>>>>>
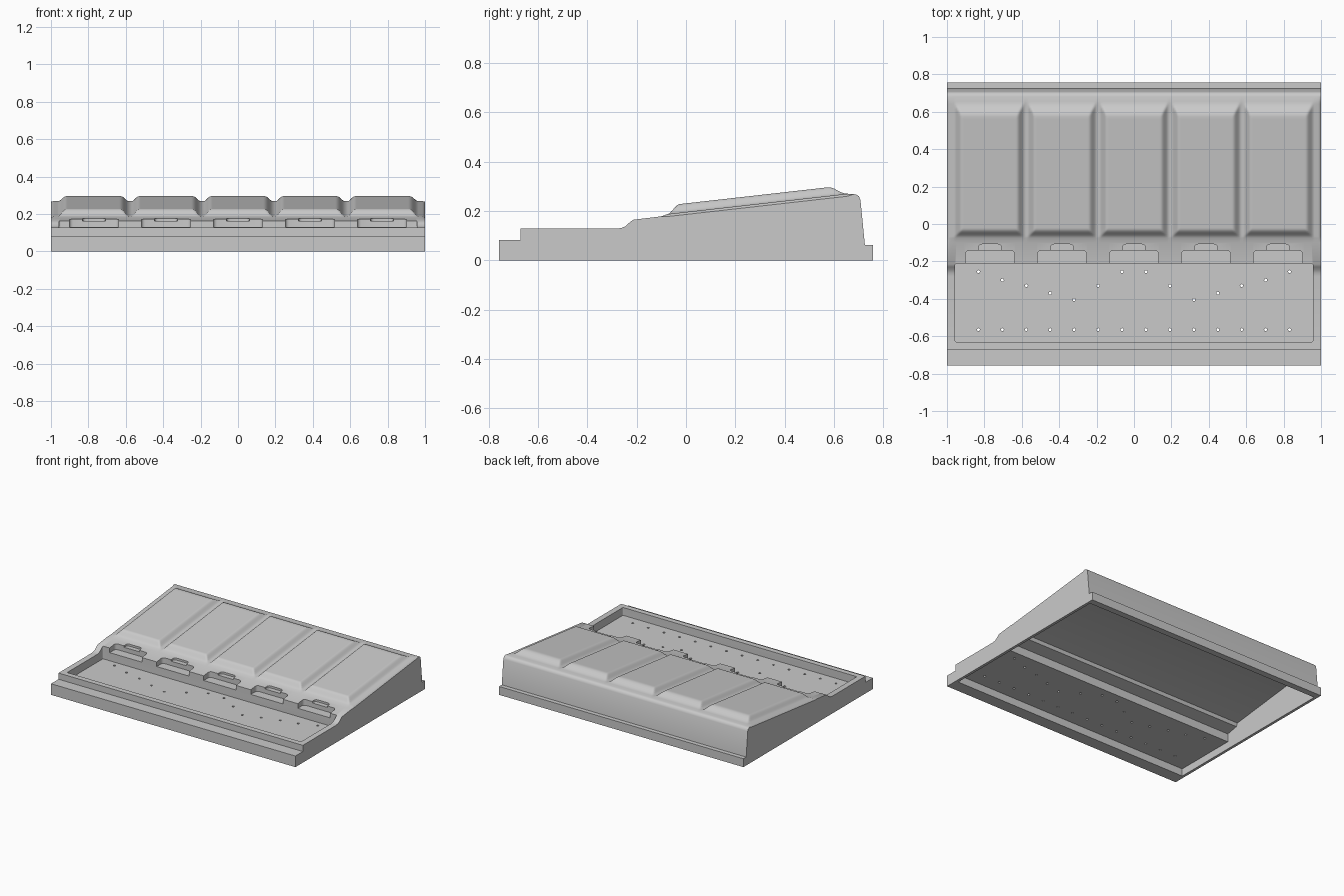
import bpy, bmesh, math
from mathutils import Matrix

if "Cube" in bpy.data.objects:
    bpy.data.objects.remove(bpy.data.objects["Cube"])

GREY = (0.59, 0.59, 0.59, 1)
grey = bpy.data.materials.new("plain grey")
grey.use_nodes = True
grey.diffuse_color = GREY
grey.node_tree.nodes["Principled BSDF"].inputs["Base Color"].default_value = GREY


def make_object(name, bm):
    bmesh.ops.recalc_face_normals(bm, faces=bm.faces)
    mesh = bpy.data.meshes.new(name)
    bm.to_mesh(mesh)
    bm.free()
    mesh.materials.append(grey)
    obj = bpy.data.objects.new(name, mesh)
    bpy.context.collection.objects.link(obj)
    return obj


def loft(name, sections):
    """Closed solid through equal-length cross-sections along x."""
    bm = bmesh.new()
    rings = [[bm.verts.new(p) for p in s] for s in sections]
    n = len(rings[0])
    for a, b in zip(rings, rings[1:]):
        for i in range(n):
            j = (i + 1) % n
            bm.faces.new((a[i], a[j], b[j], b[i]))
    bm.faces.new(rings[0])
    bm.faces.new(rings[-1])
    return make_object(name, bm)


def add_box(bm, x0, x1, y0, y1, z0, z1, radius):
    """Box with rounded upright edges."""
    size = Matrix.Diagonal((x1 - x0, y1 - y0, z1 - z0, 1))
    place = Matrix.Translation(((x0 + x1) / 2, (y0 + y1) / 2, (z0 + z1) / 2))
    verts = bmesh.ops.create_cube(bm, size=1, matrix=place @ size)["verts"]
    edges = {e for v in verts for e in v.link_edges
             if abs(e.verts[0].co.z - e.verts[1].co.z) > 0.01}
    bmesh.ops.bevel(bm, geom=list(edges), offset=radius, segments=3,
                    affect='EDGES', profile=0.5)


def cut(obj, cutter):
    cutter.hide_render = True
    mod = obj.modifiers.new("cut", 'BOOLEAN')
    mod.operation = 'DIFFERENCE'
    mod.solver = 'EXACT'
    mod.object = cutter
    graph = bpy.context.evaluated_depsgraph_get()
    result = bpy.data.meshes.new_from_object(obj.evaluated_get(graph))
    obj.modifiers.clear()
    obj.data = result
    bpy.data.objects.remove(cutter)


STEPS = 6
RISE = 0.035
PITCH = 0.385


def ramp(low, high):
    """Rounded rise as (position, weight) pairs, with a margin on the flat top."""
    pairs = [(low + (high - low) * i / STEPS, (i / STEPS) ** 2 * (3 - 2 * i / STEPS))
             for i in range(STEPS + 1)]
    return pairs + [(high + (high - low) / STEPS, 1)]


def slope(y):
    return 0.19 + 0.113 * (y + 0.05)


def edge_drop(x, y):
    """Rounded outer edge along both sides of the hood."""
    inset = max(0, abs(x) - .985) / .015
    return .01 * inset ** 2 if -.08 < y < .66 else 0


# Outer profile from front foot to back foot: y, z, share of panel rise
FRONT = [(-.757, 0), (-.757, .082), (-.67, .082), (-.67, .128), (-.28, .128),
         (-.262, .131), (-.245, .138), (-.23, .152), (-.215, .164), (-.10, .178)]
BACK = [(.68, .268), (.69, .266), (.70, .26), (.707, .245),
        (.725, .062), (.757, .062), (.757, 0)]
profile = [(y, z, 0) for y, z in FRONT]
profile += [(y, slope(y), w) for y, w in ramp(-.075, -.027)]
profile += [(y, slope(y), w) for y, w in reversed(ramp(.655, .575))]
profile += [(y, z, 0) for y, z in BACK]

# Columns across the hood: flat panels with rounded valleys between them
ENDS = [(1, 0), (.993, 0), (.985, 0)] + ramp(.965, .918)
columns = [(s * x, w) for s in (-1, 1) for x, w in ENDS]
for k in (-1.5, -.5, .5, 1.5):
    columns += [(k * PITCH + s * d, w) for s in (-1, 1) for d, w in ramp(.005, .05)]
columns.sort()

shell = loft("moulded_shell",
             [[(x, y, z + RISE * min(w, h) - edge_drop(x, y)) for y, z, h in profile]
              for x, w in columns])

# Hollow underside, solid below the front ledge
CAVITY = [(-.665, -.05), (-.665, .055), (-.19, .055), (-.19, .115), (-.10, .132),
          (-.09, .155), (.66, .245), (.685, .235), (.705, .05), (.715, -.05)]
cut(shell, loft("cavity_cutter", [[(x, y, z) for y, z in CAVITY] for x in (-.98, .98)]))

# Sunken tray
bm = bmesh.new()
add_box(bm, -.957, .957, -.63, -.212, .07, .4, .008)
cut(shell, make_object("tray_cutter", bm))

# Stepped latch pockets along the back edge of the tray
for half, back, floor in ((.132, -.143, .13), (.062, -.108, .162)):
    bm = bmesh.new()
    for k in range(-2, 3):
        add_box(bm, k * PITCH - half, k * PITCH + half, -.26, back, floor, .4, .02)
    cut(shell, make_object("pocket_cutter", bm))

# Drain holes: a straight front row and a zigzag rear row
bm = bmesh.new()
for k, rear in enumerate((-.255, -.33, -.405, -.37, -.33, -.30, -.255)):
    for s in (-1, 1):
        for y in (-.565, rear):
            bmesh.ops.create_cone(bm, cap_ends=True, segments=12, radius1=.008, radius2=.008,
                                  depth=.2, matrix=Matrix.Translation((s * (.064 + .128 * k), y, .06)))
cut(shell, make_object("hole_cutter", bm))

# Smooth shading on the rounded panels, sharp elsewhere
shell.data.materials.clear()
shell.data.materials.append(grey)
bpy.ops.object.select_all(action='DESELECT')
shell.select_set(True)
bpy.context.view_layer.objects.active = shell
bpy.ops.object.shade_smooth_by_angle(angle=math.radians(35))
<<<<<
## Try it
From the records above, quote only the lines running from the line with "graph = bpy.context.evaluated_depsgraph_get()" to the line with "# Columns across", both lines included.

## The answer
    graph = bpy.context.evaluated_depsgraph_get()
    result = bpy.data.meshes.new_from_object(obj.evaluated_get(graph))
    obj.modifiers.clear()
    obj.data = result
    bpy.data.objects.remove(cutter)


STEPS = 6
RISE = 0.035
PITCH = 0.385


def ramp(low, high):
    """Rounded rise as (position, weight) pairs, with a margin on the flat top."""
    pairs = [(low + (high - low) * i / STEPS, (i / STEPS) ** 2 * (3 - 2 * i / STEPS))
             for i in range(STEPS + 1)]
    return pairs + [(high + (high - low) / STEPS, 1)]


def slope(y):
    return 0.19 + 0.113 * (y + 0.05)


def edge_drop(x, y):
    """Rounded outer edge along both sides of the hood."""
    inset = max(0, abs(x) - .985) / .015
    return .01 * inset ** 2 if -.08 < y < .66 else 0


# Outer profile from front foot to back foot: y, z, share of panel rise
FRONT = [(-.757, 0), (-.757, .082), (-.67, .082), (-.67, .128), (-.28, .128),
         (-.262, .131), (-.245, .138), (-.23, .152), (-.215, .164), (-.10, .178)]
BACK = [(.68, .268), (.69, .266), (.70, .26), (.707, .245),
        (.725, .062), (.757, .062), (.757, 0)]
profile = [(y, z, 0) for y, z in FRONT]
profile += [(y, slope(y), w) for y, w in ramp(-.075, -.027)]
profile += [(y, slope(y), w) for y, w in reversed(ramp(.655, .575))]
profile += [(y, z, 0) for y, z in BACK]

# Columns across the hood: flat panels with rounded valleys between them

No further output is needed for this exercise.